Dow component Merck tumbled 72 cents to $28.41 after a judge declared a mistrial in the first federal case over its Vioxx painkiller. After 18 hours of deliberations, a Florida jury could not reach a unanimous verdict on whether Merck failed to warn about the risks of taking Vioxx.

ConocoPhillips is nearing a deal to acquire oil and gas producer Burlington Resources Inc. for more than $30 billion, The Wall Street Journal said Monday. Together, the companies' annual revenue would be more than $211 billion. ConocoPhillips fell $1.82 to $61.25, while Burlington surged $6.41 to $82.50.

The Journal also reported that apparel designer Tommy Hilfiger Corp. (TOM), which put itself up for sale in August, could have three takeover offers by Friday. Hilfiger lost 15 cents to $17.75.

Movie studio Paramount Pictures, a unit of Viacom Inc. (VIA), agreed to buy rival DreamWorks SKG Inc. in a $1.6 billion deal involving $775 million in cash and $825 million of assumed debt. General Electric Co.'s (GE) NBC Universal had been in talks with DreamWorks for the past nine months. Viacom was up 29 cents at $34.71, and GE rose 2 cents to $35.55.

AT&T Inc. (T) reached a tentative labor contract covering more than 11,000 of its workers, who were planning to strike if a deal had not been made by midnight Saturday. AT&T nonetheless lost 4 cents to $24.86.

Google (GOOG) rose $3.41 to $412.61 after Credit Suisse First Boston raised the company's price target by $75 to $475, citing expectations for accelerating revenue in the online advertising market.

Advancing issues led decliners by 17 to 16 on the New York Stock Exchange, where volume of 1.41 billion shares matched the number of shares that changed hands on Friday.

The Russell 2000 index of smaller companies rose 0.77, or 0.11 percent, to 689.54.

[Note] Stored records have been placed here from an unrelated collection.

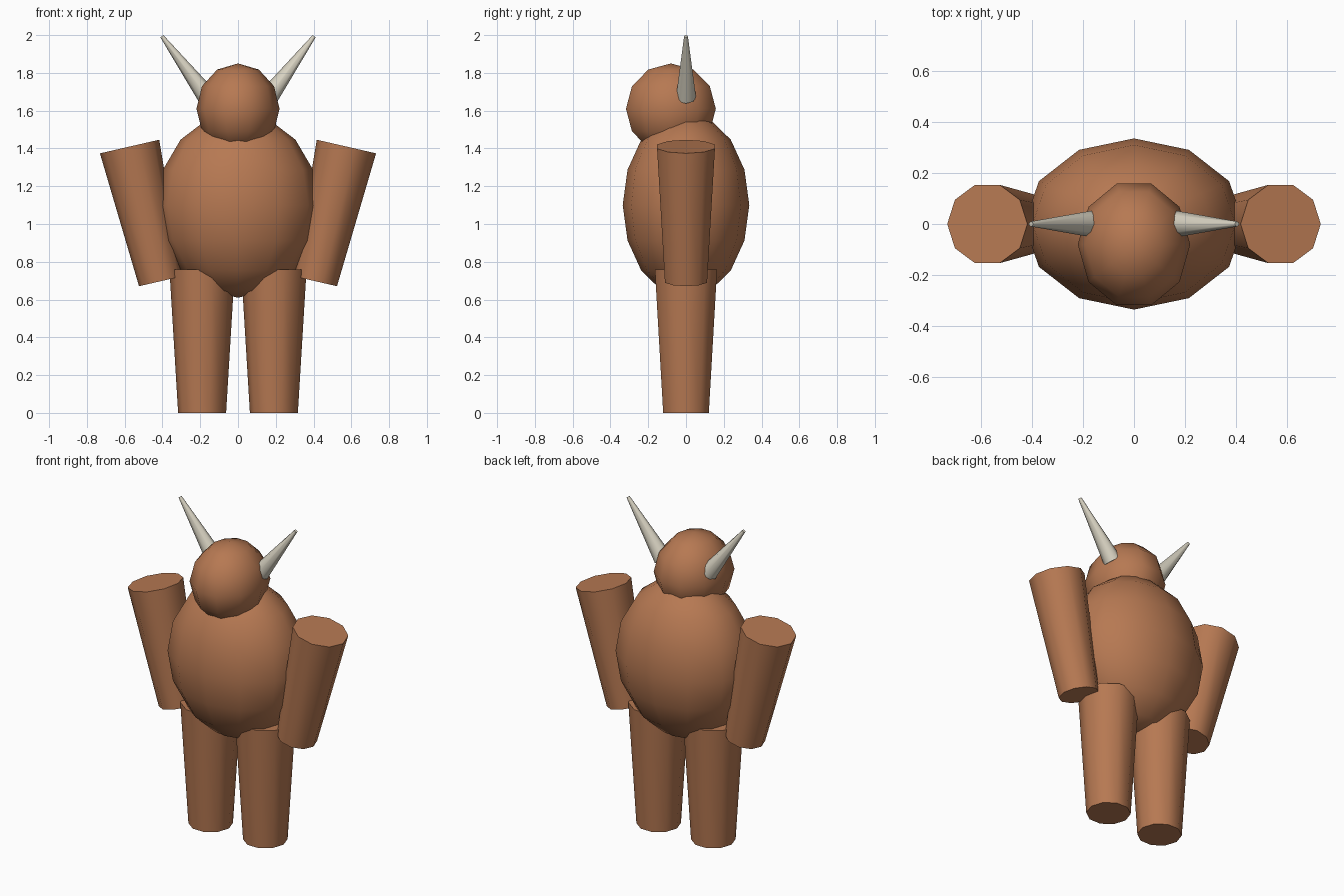
import bpy
import bmesh
from math import atan2, hypot, pi, radians
from mathutils import Matrix, Vector

cube = bpy.data.objects.get("Cube")
if cube:
    bpy.data.objects.remove(cube, do_unlink=True)


def material(name, rgb):
    mat = bpy.data.materials.new(name)
    mat.use_nodes = True
    mat.diffuse_color = (*rgb, 1)
    mat.node_tree.nodes["Principled BSDF"].inputs["Base Color"].default_value = (*rgb, 1)
    return mat


brown = material("warm brown", (0.47, 0.19, 0.085))
bone = material("bone white", (0.69, 0.65, 0.54))
QUARTER = Matrix.Rotation(pi / 2, 4, "Z")  # puts a corner of each ring on the x axis


def finish(name, bm, mat):
    mesh = bpy.data.meshes.new(name)
    bm.to_mesh(mesh)
    bm.free()
    mesh.materials.append(mat)
    obj = bpy.data.objects.new(name, mesh)
    bpy.context.collection.objects.link(obj)
    bpy.ops.object.select_all(action="DESELECT")
    obj.select_set(True)
    bpy.context.view_layer.objects.active = obj
    bpy.ops.object.shade_smooth_by_angle(angle=radians(60))
    return obj


def ellipsoid(name, centre, radii, segments, rings, mat):
    bm = bmesh.new()
    place = Matrix.Translation(centre) @ Matrix.Diagonal((*radii, 1)) @ QUARTER
    bmesh.ops.create_uvsphere(bm, u_segments=segments, v_segments=rings, radius=1, matrix=place)
    return finish(name, bm, mat)


def limb_pair(name, low, high, r_low, r_high, sides, mat):
    """Tapered tube between two (x, z) points, made on both sides."""
    for side, sign in (("left", 1), ("right", -1)):
        a = Vector((sign * low[0], 0, low[1]))
        b = Vector((sign * high[0], 0, high[1]))
        axis = b - a
        bm = bmesh.new()
        place = (Matrix.Translation((a + b) / 2)
                 @ Matrix.Rotation(atan2(axis.x, axis.z), 4, "Y") @ QUARTER)
        bmesh.ops.create_cone(bm, cap_ends=True, segments=sides, radius1=r_low, radius2=r_high,
                              depth=hypot(axis.x, axis.z), matrix=place)
        finish(f"{side}_{name}", bm, mat)


# Rounded torso and head
ellipsoid("torso", (0, 0, 1.1), (0.43, 0.335, 0.49), 12, 8, brown)
ellipsoid("head", (0, -0.08, 1.61), (0.22, 0.25, 0.24), 10, 6, brown)

# Legs and arms, wider at the top
limb_pair("leg", (0.19, 0), (0.19, 0.76), 0.127, 0.173, 10, brown)
limb_pair("arm", (0.41, 0.697), (0.574, 1.41), 0.117, 0.161, 10, brown)

# Horns leaning outward
limb_pair("horn", (0.16, 1.67), (0.403, 1.994), 0.053, 0.01, 8, bone)
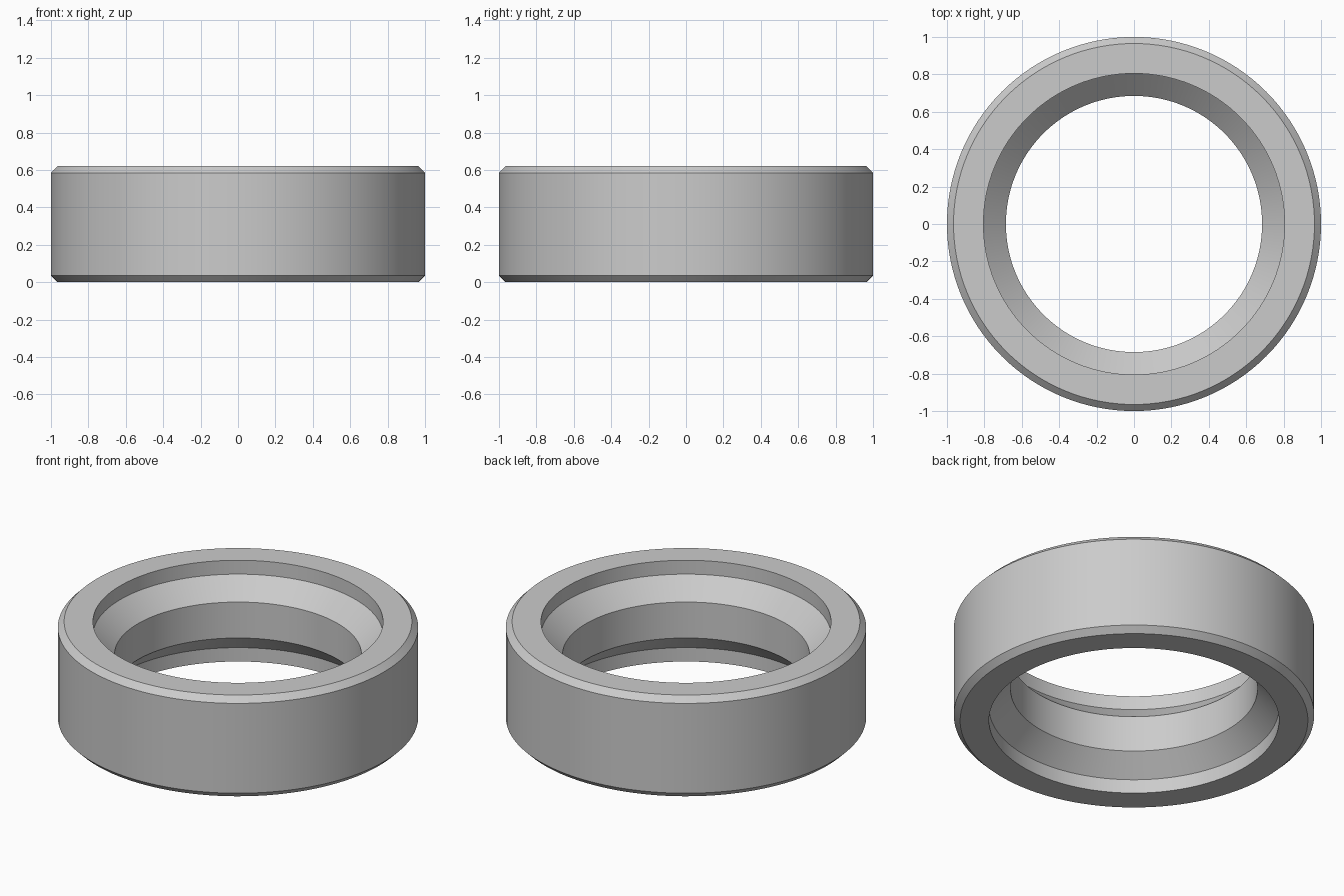
import bpy, bmesh, math
from mathutils import Vector

cube = bpy.data.objects.get("Cube")
if cube:
    bpy.data.objects.remove(cube, do_unlink=True)

HEIGHT = 0.62
SEGMENTS = 128

# Plain grey metal
grey = bpy.data.materials.new("grey_metal")
grey.use_nodes = True
colour = (0.6, 0.6, 0.6, 1)
grey.diffuse_color = colour
grey.node_tree.nodes["Principled BSDF"].inputs["Base Color"].default_value = colour

# Upper half of the section (radius, height): bore, seat cone, lip, rim, chamfer
upper = [(0.685, 0.42), (0.805, 0.535), (0.805, HEIGHT),
         (0.965, HEIGHT), (1.0, HEIGHT - 0.035)]
section = upper + [(r, HEIGHT - z) for r, z in reversed(upper)]

# Spin the closed section around the vertical axis
bm = bmesh.new()
verts = [bm.verts.new((r, 0, z)) for r, z in section]
edges = [bm.edges.new((verts[i - 1], verts[i])) for i in range(len(verts))]
bmesh.ops.spin(bm, geom=verts + edges, cent=Vector(), axis=(0, 0, 1),
               angle=math.tau, steps=SEGMENTS, use_duplicate=False)
bmesh.ops.remove_doubles(bm, verts=bm.verts, dist=0.0001)
bmesh.ops.recalc_face_normals(bm, faces=bm.faces)

mesh = bpy.data.meshes.new("ring")
bm.to_mesh(mesh)
bm.free()
mesh.materials.append(grey)
ring = bpy.data.objects.new("ring", mesh)
bpy.context.collection.objects.link(ring)

# Smooth round walls, crisp chamfer edges
bpy.ops.object.select_all(action="DESELECT")
ring.select_set(True)
bpy.context.view_layer.objects.active = ring
bpy.ops.object.shade_smooth_by_angle(angle=math.radians(30))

Overseas, Japan's Nikkei stock average jumped 2.17 percent. Britain's FTSE 100 slipped 0.29 percent, Germany's DAX index gained 0.36 percent, and France's CAC-40 was higher by 0.26 percent.